If you've ever wondered how Disney keeps its parks so clean, it's their state-of-the-art Automated Vacuum Assisted Collection System. "There's a 'tunnel' underneath (it's actually the first floor, the second and third floors are what you see in the park) and the AVACS is a series of tubes that connects all of the restaurants to the main dump that's behind Splash Mountain. The trash is whisked away under the park so the guests don't have to see it or smell it. It's pretty cool," says one Disney insider.
Full-costume characters can't talk—ever.
If Goofy won't tell you how to get to Splash Mountain, he's not just being rude. Many costumed characters are required to stay silent in front of guests. "We are NOT ALLOWED TO EVER TALK IN COSTUME IN FRONT OF GUESTS. EVER. Backstage however, anything goes," says one former Goofy.
Disney jail is real.
Those rumors about Disney jail are true. However, don't count on Mickey bringing you your meals or enjoying a Disney princess bed to rest your head on. "They have a holding place," says one former Disney World employee. "And on Disney property there is a police station."
There is a character hierarchy.
If you're playing one of the '90s Disney princess characters, don't be surprised if newer cast members don't want to sit with you. "Some of the break rooms are like the high school cafeteria where the 'cool' princesses (Elsa and Anna) sit on one side and make eyes at the 'old' characters (Snow and Poppins). It's really childish," says one former cast member. "Other face performers think they're on Broadway and demand respect and they hate not getting it." If you're not getting the respect you deserve at work, outsmarting your bully boss can help.
People always try to sneak their kids on rides.
If you have to make the not-so-difficult choice between sitting out a ride with your baby or bringing them on board, sit it out every time. Unfortunately, may Disney guests don't understand why trying to smuggle an infant onto rides is such a big deal.
"This couple were trying to ride Space Mountain, and had a black duffel bag. [A crew member] heard something come from the bag, so he asked them to open it. They refused. Security comes, forces them to open it. It was their 6-month-old baby," says one Redditor. Multiple former employees report guests trying to do the same.

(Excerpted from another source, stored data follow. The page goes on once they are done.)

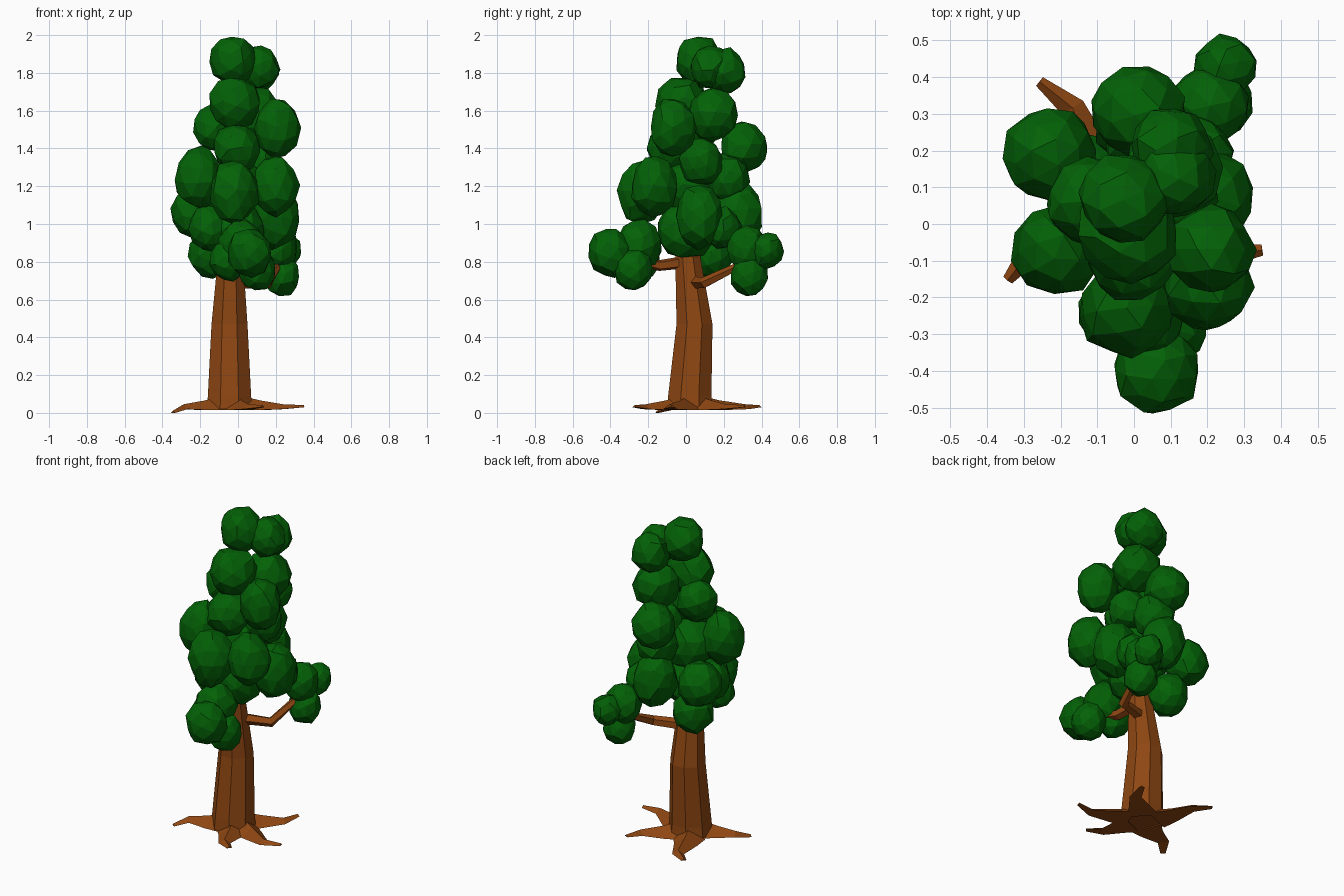
import bpy, bmesh, math, random
from mathutils import Vector, Matrix, Euler

if "Cube" in bpy.data.objects:
    bpy.data.objects.remove(bpy.data.objects["Cube"])

random.seed(4)


def material(name, colour):
    m = bpy.data.materials.new(name)
    m.diffuse_color = (*colour, 1)
    m.use_nodes = True
    m.node_tree.nodes["Principled BSDF"].inputs["Base Color"].default_value = m.diffuse_color
    return m


bark = material("bark", (0.27, 0.062, 0.006))
leaf = material("leaf", (0.001, 0.12, 0.002))


def finish(bm, name, mat):
    bmesh.ops.recalc_face_normals(bm, faces=bm.faces)
    me = bpy.data.meshes.new(name)
    bm.to_mesh(me)
    bm.free()
    me.materials.append(mat)
    ob = bpy.data.objects.new(name, me)
    bpy.context.collection.objects.link(ob)


def limb(name, points, widths, sides, level=False, flat=1.0, flat_base=False):
    """Tapering tube along a path. level: horizontal rings; flat_base: ridge with a flat underside."""
    pts = [Vector(p) for p in points]
    bm = bmesh.new()
    rings = []
    for i, p in enumerate(pts):
        d = (pts[min(i + 1, len(pts) - 1)] - pts[max(i - 1, 0)]).normalized()
        side, up = Vector((1, 0, 0)), Vector((0, 1, 0))
        if not level:
            side = d.cross(Vector((0, 0, 1))).normalized()
            up = side.cross(d) * flat
        turn = math.pi / sides if level else 0
        angles = [turn + math.tau * k / sides for k in range(sides)]
        if flat_base:
            angles = [math.pi * k / (sides - 1) for k in range(sides)]
        rings.append([bm.verts.new(p + (side * math.cos(a) + up * math.sin(a)) * widths[i])
                      for a in angles])
    for a, b in zip(rings, rings[1:]):
        for k in range(sides):
            j = (k + 1) % sides
            bm.faces.new((a[k], a[j], b[j], b[k]))
    bm.faces.new(rings[0])
    bm.faces.new(rings[-1])
    finish(bm, name, bark)


# Trunk: eight-sided, bending slightly
limb("trunk", [(-.045, .02, .02), (-.045, .02, .09), (-.045, .045, .47), (-.04, .01, .82), (-.03, .03, 1)],
     [.13, .124, .103, .072, .05], 8, level=True)

# Five ridged roots spreading from the trunk foot: direction in degrees and length
foot = Vector((-.045, .02, 0))
for i, (deg, length) in enumerate([(-13, .405), (50, .38), (120, .425), (210, .345), (301, .34)]):
    a = math.radians(deg)
    run = Vector((math.cos(a), math.sin(a), 0)) * length
    bend = Vector((run.y, -run.x, 0)) * .1
    tip = 0 if i == 3 else .03
    limb(f"root_{i + 1}", [foot + run * t + bend * b + Vector((0, 0, z))
                           for t, b, z in [(.2, 0, .015), (.42, .3, .015), (.75, 1, .02), (1, 0, tip)]],
         [.095, .068, .034, .015], 3, flat=.75, flat_base=True)

# Two side branches
taper = [.035, .03, .022, .015]
limb("back_branch", [(-.03, .04, .69), (.16, .1, .69), (.2, .24, .76), (.22, .32, .8)], taper, 5)
limb("front_branch", [(-.03, .01, .8), (0, -.14, .78), (.03, -.24, .8), (.05, -.35, .84)], taper, 5)


def clump(name, stretch, blobs):
    """Faceted leaf balls (x, y, z, radius), all stretched upward alike."""
    bm = bmesh.new()
    for x, y, z, r in blobs:
        spin = Euler([random.uniform(0, 6.28) for _ in range(3)]).to_matrix().to_4x4()
        new = bmesh.ops.create_icosphere(bm, subdivisions=2, radius=1)["verts"]
        for v in new:
            v.co *= random.uniform(.95, 1.08)
        m = Matrix.Translation((x, y, z)) @ Matrix.Diagonal((r, r, r * stretch, 1)) @ spin
        bmesh.ops.transform(bm, matrix=m, verts=new)
    finish(bm, name, leaf)


# Foliage, from the crown top down to the clumps on the branches
clump("crown_top", 1.08, [(-.025, .07, 1.865, .122), (.11, .13, 1.83, .108), (.1, .205, 1.81, .113)])
clump("crown_upper", 1.05, [(-.015, -.02, 1.64, .135), (.10, .145, 1.58, .135), (.01, .305, 1.41, .128),
                            (-.12, .06, 1.51, .117), (-.01, -.08, 1.4, .125), (.11, .08, 1.33, .118)])
clump("crown_lower", 1.32, [(.21, -.07, 1.51, .118), (.2, -.17, 1.2, .121), (-.02, -.235, 1.17, .128),
                            (-.21, -.07, 1.25, .124), (.2, .07, 1.04, .128), (.02, .28, 1.06, .128)])
clump("crown_base", 1.1, [(-.23, .19, 1.06, .127), (.04, .22, 1.25, .12), (.17, .19, .98, .1),
                          (-.145, .13, .84, .117), (-.15, -.04, .98, .11)])
clump("crown_core", 1, [(-.02 + .01 * k, 0, 1.2 - .23 * k, .155) for k in range(2)])
clump("front_clump", 1.12, [(.06, -.4, .85, .118), (.02, -.25, .89, .12), (.1, -.28, .76, .1),
                            (-.05, -.24, .81, .1)])
clump("back_clump", 1.12, [(.25, .43, .86, .085), (.21, .325, .87, .107), (.23, .335, .725, .097)])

Cast member friends and family don't always go for free.
Although cast members can get into Disney parks whenever they want for free, their discount doesn't extend to their friends and family. "It used to be that we could get [anyone] into the parks whenever we wanted, but that changed," says one former Disney performer. However, they do occasionally get a free ride. "Now it's only on certain days for certain parks."
Dangerous situations do occur.

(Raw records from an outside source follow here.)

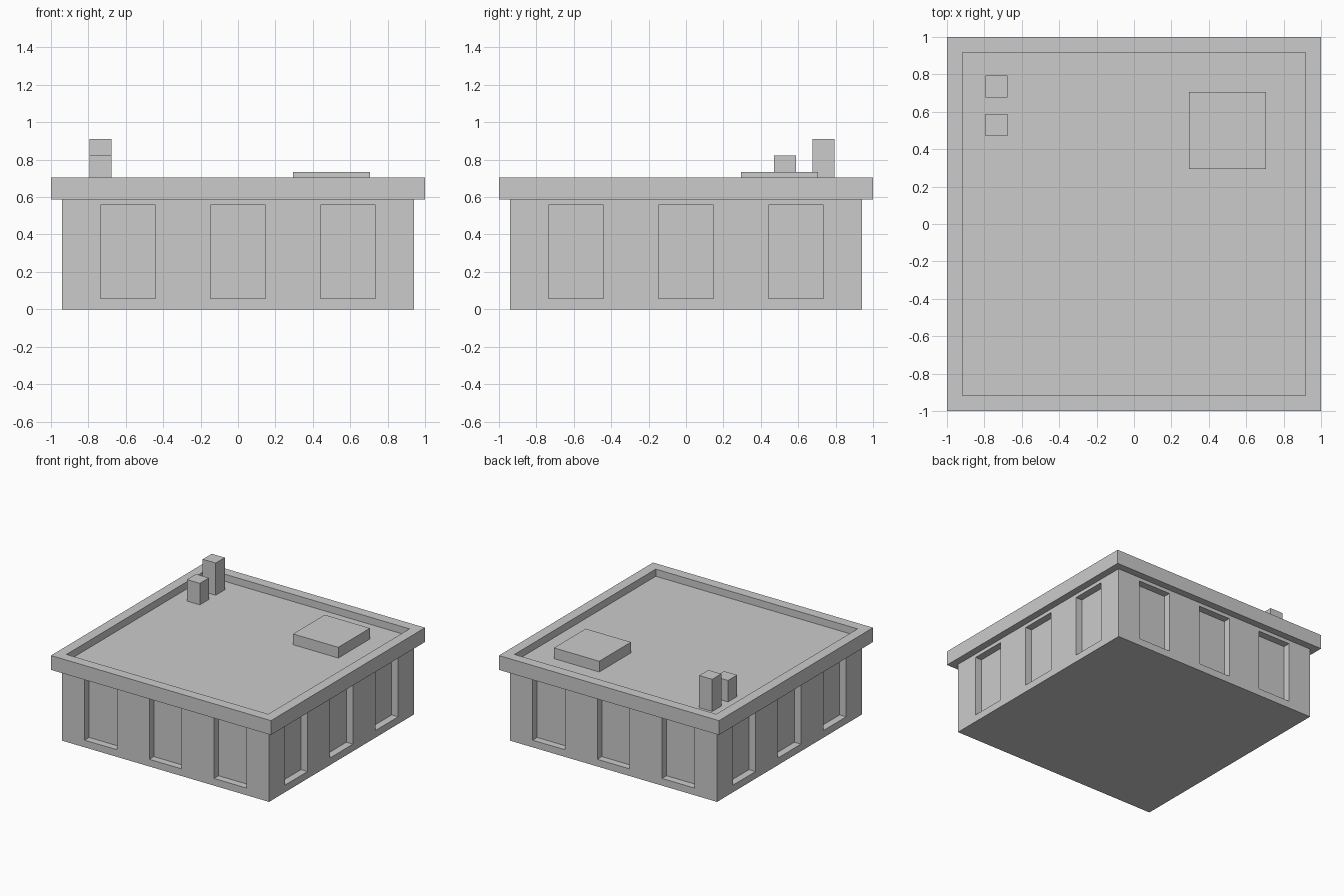
import bpy, bmesh
from math import pi
from mathutils import Matrix, Vector

if "Cube" in bpy.data.objects:
    bpy.data.objects.remove(bpy.data.objects["Cube"])

U = 1 / 17  # module: the roof edge is 34 modules wide


def add_box(bm, lo, hi):
    lo, hi = Vector(lo) * U, Vector(hi) * U
    m = Matrix.Translation((lo + hi) / 2) @ Matrix.Diagonal((*(hi - lo), 1))
    return bmesh.ops.create_cube(bm, size=1, matrix=m)["verts"]


def finish(bm, name):
    mesh = bpy.data.meshes.new(name)
    bm.normal_update()
    bm.to_mesh(mesh)
    bm.free()
    ob = bpy.data.objects.new(name, mesh)
    bpy.context.collection.objects.link(ob)
    return ob


def box(name, lo, hi):
    bm = bmesh.new()
    add_box(bm, lo, hi)
    return finish(bm, name)


# Building walls
walls = box("walls", (-16, -16, 0), (16, 16, 10))

# Three recessed windows on each of the four sides
bm = bmesh.new()
for side in range(4):
    for x in (-10, 0, 10):
        verts = add_box(bm, (x - 2.5, -17, 1), (x + 2.5, -15, 9.5))
        bmesh.ops.rotate(bm, verts=verts, cent=(0, 0, 0),
                         matrix=Matrix.Rotation(side * pi / 2, 3, "Z"))
cutter = finish(bm, "window_cutter")
cutter.hide_render = True
mod = walls.modifiers.new("windows", "BOOLEAN")
mod.operation = "DIFFERENCE"
mod.solver = "EXACT"
mod.object = cutter
bpy.context.view_layer.objects.active = walls
bpy.ops.object.modifier_apply(modifier=mod.name)
bpy.data.objects.remove(cutter)

# Overhanging roof slab with a raised parapet around a sunken deck
bm = bmesh.new()
add_box(bm, (-17, -17, 10), (17, 17, 12))
bm.normal_update()
top = max(bm.faces, key=lambda f: f.calc_center_median().z)
bmesh.ops.inset_region(bm, faces=[top], thickness=2 * U)
bm.normal_update()
deck = bmesh.ops.extrude_discrete_faces(bm, faces=[top])["faces"][0]
bmesh.ops.translate(bm, verts=deck.verts, vec=(0, 0, -U))
bmesh.ops.recalc_face_normals(bm, faces=bm.faces)
finish(bm, "roof_parapet")

# Roof fittings standing on the deck
box("roof_hatch", (5, 5, 11), (12, 12, 12.5))
box("tall_chimney", (-13.5, 11.5, 11), (-11.5, 13.5, 15.5))
box("short_chimney", (-13.5, 8, 11), (-11.5, 10, 14))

While Disney does their best to keep everyone in their parks as safe as possible, there are still serious security threats that do take place. During a particularly crowded holiday weekend, one former employee recounts complete madness: "One guest freaked out and pulled out something sharp and started stabbing guests to get out. I had to bring a stabbed guest back to her hotel to get her ID so she could go to the hospital."
The Tree of Life at the Animal Kingdom was built over an oil rig.

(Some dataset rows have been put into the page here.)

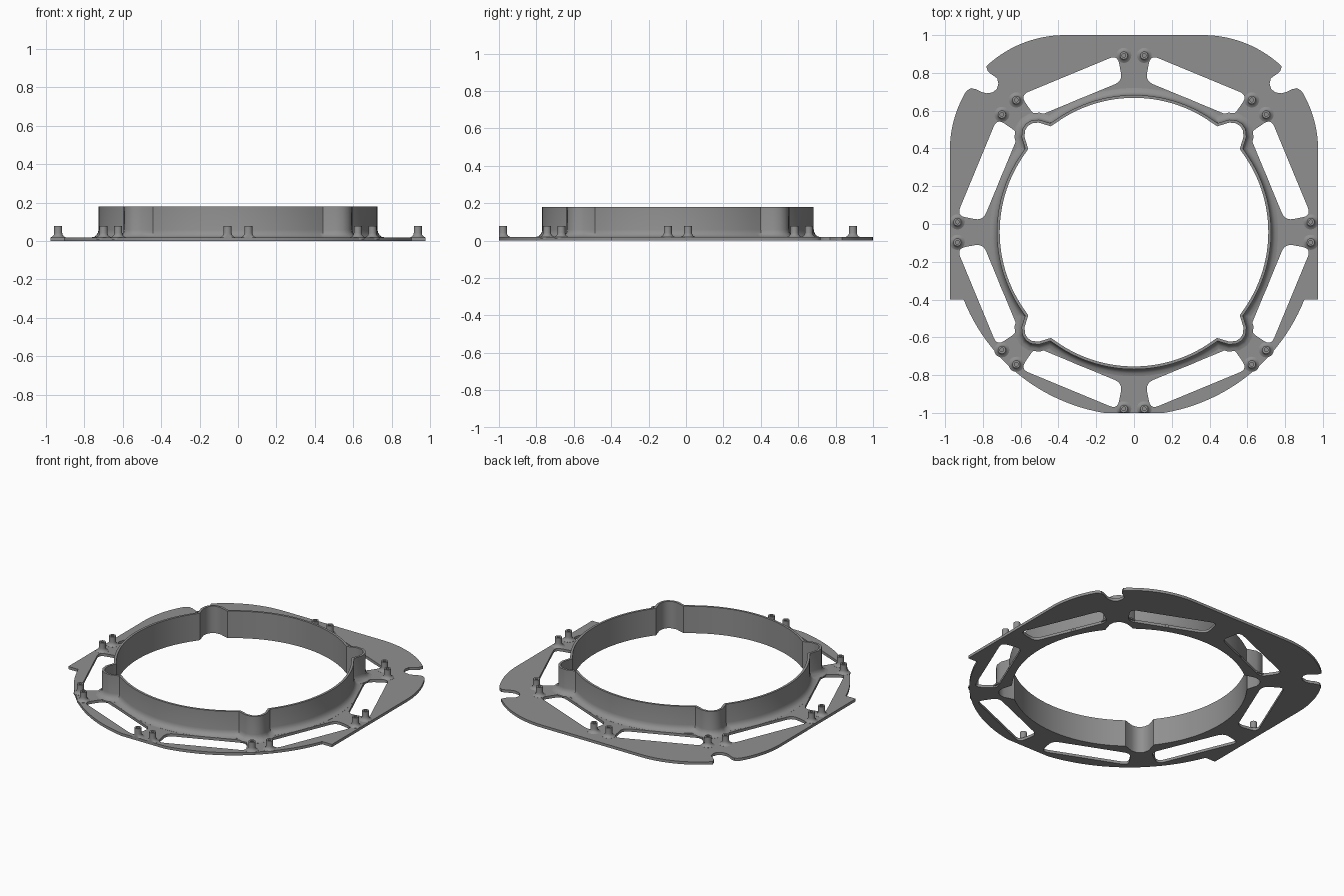
import bpy, bmesh, math
from mathutils import Vector

if "Cube" in bpy.data.objects:
    bpy.data.objects.remove(bpy.data.objects["Cube"])

CY = -0.043          # ring centre in y
T = 0.018            # plate thickness
R_IN = 0.711         # inner radius of the collar

grey = bpy.data.materials.new("mid_grey")
grey.diffuse_color = (0.28, 0.28, 0.28, 1)
grey.use_nodes = True
grey.node_tree.nodes["Principled BSDF"].inputs["Base Color"].default_value = grey.diffuse_color


def arc(cx, cy, r, a0, a1, n):
    return [(cx + r * math.cos(math.radians(a0 + (a1 - a0) * i / n)),
             cy + r * math.sin(math.radians(a0 + (a1 - a0) * i / n))) for i in range(n + 1)]


def rounded(points, d, n=5):
    """Round every corner of a closed polygon with a small curve."""
    out = []
    for i, p in enumerate(points):
        p = Vector(p)
        a = p + (Vector(points[i - 1]) - p).normalized() * d
        b = p + (Vector(points[(i + 1) % len(points)]) - p).normalized() * d
        for k in range(n + 1):
            t = k / n
            out.append(tuple(a * (1 - t) ** 2 + p * 2 * t * (1 - t) + b * t * t))
    return out


def finish(obj, angle=35):
    obj.data.materials.clear()
    obj.data.materials.append(grey)
    bpy.ops.object.select_all(action='DESELECT')
    obj.select_set(True)
    bpy.context.view_layer.objects.active = obj
    bpy.ops.object.shade_smooth_by_angle(angle=math.radians(angle))


def add_mesh(name, bm):
    bmesh.ops.recalc_face_normals(bm, faces=bm.faces[:])
    me = bpy.data.meshes.new(name)
    bm.to_mesh(me)
    bm.free()
    obj = bpy.data.objects.new(name, me)
    bpy.context.collection.objects.link(obj)
    finish(obj)
    return obj


# Collar contour: four arcs joined by squarish lobes on the diagonals
lobe = [(0.56, 0.44), (0.58, 0.505), (0.576, 0.54), (0.562, 0.562),
        (0.54, 0.576), (0.505, 0.58), (0.44, 0.56)]
contour = []
for q in range(4):
    c, s = round(math.cos(q * math.pi / 2)), round(math.sin(q * math.pi / 2))
    contour += [(c * x - s * y, s * x + c * y + CY) for x, y in lobe]
    contour += arc(0, CY, R_IN, 51.84 + 90 * q, 128.16 + 90 * q, 28)[1:-1]

# Plate outline: right half, then mirrored
a0 = math.degrees(math.asin((-1 - CY) / 0.97))
a1 = math.degrees(math.asin((-0.4 - CY) / 0.97))
half = arc(0, CY, 0.97, a0, a1, 24) + [(0.975, -0.4)]
half += arc(0.365, 0.39, 0.61, 0, 30.5, 10)
half += [(0.876, 0.712), (0.862, 0.719), (0.835, 0.713), (0.81, 0.7), (0.782, 0.692),
         (0.75, 0.696), (0.727, 0.714), (0.718, 0.742), (0.724, 0.77), (0.74, 0.783),
         (0.762, 0.797), (0.774, 0.81)]
half += arc(0.365, 0.39, 0.61, 46.8, 90, 14)
outline = half + [(-x, y) for x, y in reversed(half)]

# Eight rounded slots around the collar
loops = [outline, contour]
slot = rounded([(0.762, -0.25), (0.9, -0.278), (0.9, 0.278), (0.762, 0.25)], 0.045)
for k in range(8):
    a = math.radians(22.5 + 45 * k)
    loops.append([(p * math.cos(a) - t * math.sin(a),
                   p * math.sin(a) + t * math.cos(a) + CY) for p, t in slot])

# Flat plate as a filled curve with holes
cu = bpy.data.curves.new("plate_curve", 'CURVE')
cu.dimensions = '2D'
cu.fill_mode = 'BOTH'
cu.extrude = T / 2
for pts in loops:
    sp = cu.splines.new('POLY')
    sp.points.add(len(pts) - 1)
    for v, (x, y) in zip(sp.points, pts):
        v.co = (x, y, 0, 1)
    sp.use_cyclic_u = True
tmp = bpy.data.objects.new("plate_curve", cu)
bpy.context.collection.objects.link(tmp)
bpy.context.view_layer.update()
me = bpy.data.meshes.new_from_object(tmp.evaluated_get(bpy.context.evaluated_depsgraph_get()))
bpy.data.objects.remove(tmp)
bm = bmesh.new()
bm.from_mesh(me)
bmesh.ops.remove_doubles(bm, verts=bm.verts[:], dist=1e-5)
bmesh.ops.translate(bm, verts=bm.verts[:], vec=(0, 0, T / 2))
add_mesh("plate", bm)

# Collar wall with a flared foot, swept along the contour
profile = [(0, T / 2), (0, 0.18), (0.015, 0.18), (0.015, 0.058), (0.018, 0.043),
           (0.026, 0.03), (0.037, 0.022), (0.052, T + 0.0005), (0.052, T / 2)]
n = len(contour)
bm = bmesh.new()
rows = []
for i in range(n):
    p0, p, p1 = (Vector(contour[(i + k) % n]) for k in (-1, 0, 1))
    d0, d1 = (p - p0).normalized(), (p1 - p).normalized()
    d = (d0 + d1).normalized()
    nrm = Vector((d.y, -d.x)) / max(0.6, d.dot(d1))
    rows.append([bm.verts.new((p.x + nrm.x * o, p.y + nrm.y * o, z)) for o, z in profile])
for i in range(n):
    a, b = rows[i], rows[(i + 1) % n]
    for j in range(len(profile)):
        k = (j + 1) % len(profile)
        bm.faces.new((a[j], a[k], b[k], b[j]))
add_mesh("collar", bm)

# Paired studs with flared foot and a blind hole
stud = [(0.04, T / 2), (0.04, T + 0.0005), (0.029, 0.024), (0.023, 0.032), (0.021, 0.042),
        (0.021, 0.078), (0.01, 0.078), (0.01, 0.03)]
SEG = 20
for k in range(8):
    for side in (-1, 1):
        a = math.radians(45 * k + 3.3 * side)
        cx, cy = 0.937 * math.cos(a), 0.937 * math.sin(a) + CY
        bm = bmesh.new()
        rings = []
        for r, z in stud:
            # the foot is trimmed at the plate edge
            rings.append([bm.verts.new((max(-0.975, min(0.975, x)), max(-1, y), z))
                          for x, y in arc(cx, cy, r, 0, 360, SEG)[:-1]])
        for lo, hi in zip(rings, rings[1:]):
            for i in range(SEG):
                j = (i + 1) % SEG
                bm.faces.new((lo[i], lo[j], hi[j], hi[i]))
        bm.faces.new(rings[0][::-1])
        bm.faces.new(rings[-1])
        add_mesh(f"stud_{k}_{'a' if side < 0 else 'b'}", bm)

The man-made tree was built over a retrofitted 14-story oil rig. The 145-foot creation is covered with more than 100,000 leaves that are each more than a foot long. The tree's trunk is made of concrete, not wood.
You can't buy gum at Disney World.
In order to protect the park from unsightly globs of gum, Disney World stopped selling the stuff. It isn't banned, but if guests want a piece, they'll have to bring their own.
There are strategically designed barriers for the animals on the Kilimanjaro Safari.
The 18-minute safari ride in Animal Kingdom allows visitors the chance to get up close and personal with animals that are seemingly roaming free. But have no fear, these creatures can't run up and get you—or each other. Barriers such as water features and moats are added to the reserve to keep the animals in specific areas.